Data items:

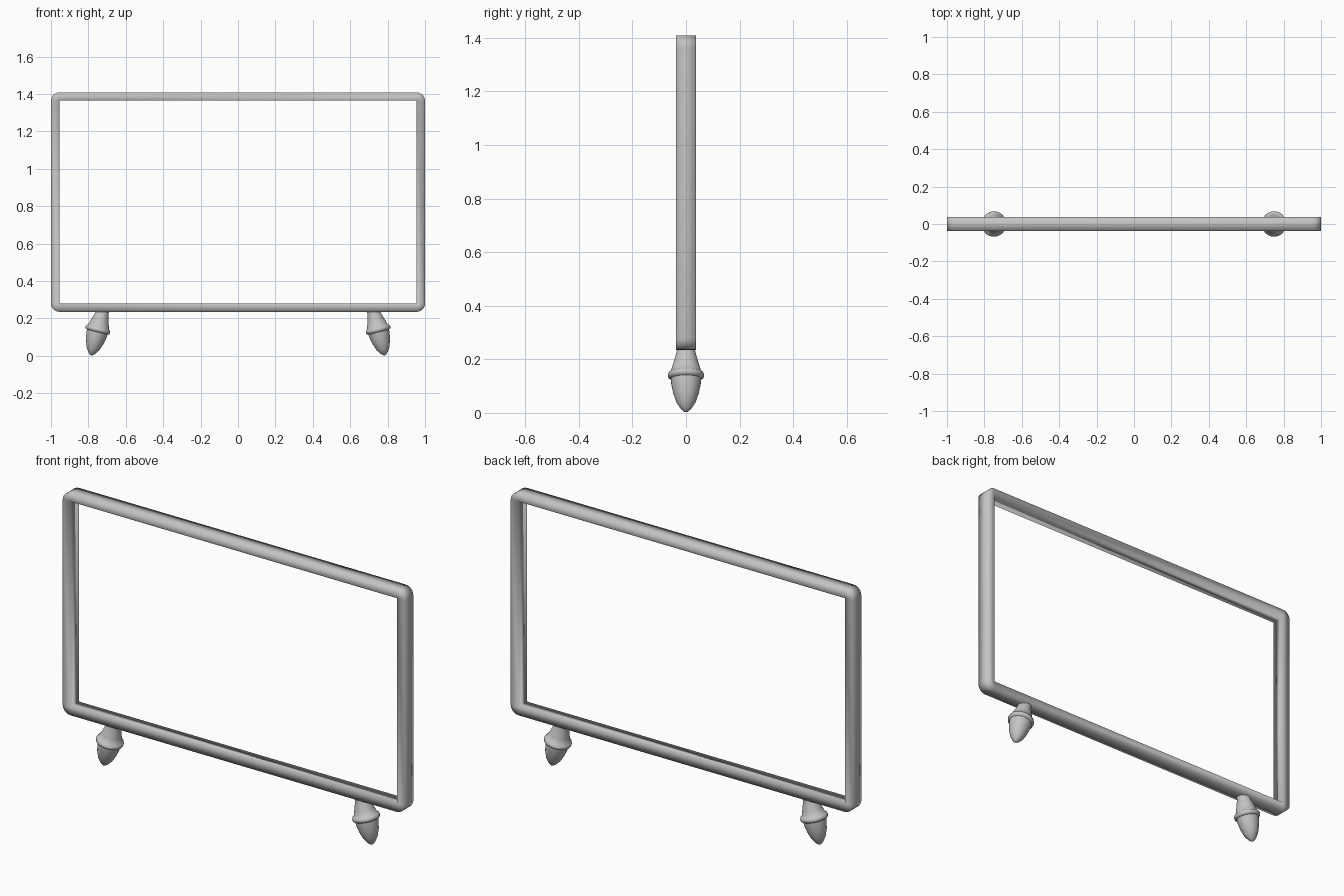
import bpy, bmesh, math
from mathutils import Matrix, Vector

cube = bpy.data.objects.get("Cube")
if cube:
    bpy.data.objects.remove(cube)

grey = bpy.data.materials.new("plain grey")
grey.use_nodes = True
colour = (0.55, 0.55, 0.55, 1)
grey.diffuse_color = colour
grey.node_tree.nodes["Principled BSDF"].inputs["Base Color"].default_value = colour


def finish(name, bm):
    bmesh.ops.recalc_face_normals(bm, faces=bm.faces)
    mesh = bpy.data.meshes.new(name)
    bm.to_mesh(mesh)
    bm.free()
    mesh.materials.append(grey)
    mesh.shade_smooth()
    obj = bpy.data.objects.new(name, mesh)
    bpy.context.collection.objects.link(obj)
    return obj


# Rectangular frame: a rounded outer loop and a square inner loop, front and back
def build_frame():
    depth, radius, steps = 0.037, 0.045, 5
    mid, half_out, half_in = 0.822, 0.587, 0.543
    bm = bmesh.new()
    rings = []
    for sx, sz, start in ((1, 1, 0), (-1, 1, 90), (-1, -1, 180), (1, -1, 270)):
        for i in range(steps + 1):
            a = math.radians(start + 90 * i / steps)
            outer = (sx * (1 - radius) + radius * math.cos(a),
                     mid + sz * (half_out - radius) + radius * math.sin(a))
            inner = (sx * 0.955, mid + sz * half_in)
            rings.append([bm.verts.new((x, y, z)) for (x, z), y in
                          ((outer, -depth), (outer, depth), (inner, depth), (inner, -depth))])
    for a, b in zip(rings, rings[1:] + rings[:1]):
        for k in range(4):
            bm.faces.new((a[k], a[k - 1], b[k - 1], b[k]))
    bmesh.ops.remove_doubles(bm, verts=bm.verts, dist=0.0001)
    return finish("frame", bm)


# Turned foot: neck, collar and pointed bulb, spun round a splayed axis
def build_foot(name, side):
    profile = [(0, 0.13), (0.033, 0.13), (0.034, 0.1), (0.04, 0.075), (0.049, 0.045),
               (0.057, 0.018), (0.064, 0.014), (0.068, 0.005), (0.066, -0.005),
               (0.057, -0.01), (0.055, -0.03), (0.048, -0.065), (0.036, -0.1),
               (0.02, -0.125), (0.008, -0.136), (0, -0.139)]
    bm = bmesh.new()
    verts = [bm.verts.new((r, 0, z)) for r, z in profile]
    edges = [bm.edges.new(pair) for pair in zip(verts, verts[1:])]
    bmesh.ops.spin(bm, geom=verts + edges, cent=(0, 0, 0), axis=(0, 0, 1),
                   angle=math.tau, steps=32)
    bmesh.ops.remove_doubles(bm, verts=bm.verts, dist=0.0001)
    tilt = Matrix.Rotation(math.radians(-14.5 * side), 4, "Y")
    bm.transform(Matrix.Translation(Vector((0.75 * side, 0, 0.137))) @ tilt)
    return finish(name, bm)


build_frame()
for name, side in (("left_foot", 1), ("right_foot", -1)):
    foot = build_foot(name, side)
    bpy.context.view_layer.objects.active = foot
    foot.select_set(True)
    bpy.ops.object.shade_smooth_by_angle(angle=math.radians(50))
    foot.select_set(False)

What is being asked:
Report each line above that includes the string "bmesh".

Exercise solution:
import bpy, bmesh, math
    bmesh.ops.recalc_face_normals(bm, faces=bm.faces)
    bm = bmesh.new()
    bmesh.ops.remove_doubles(bm, verts=bm.verts, dist=0.0001)
    bm = bmesh.new()
    bmesh.ops.spin(bm, geom=verts + edges, cent=(0, 0, 0), axis=(0, 0, 1),
    bmesh.ops.remove_doubles(bm, verts=bm.verts, dist=0.0001)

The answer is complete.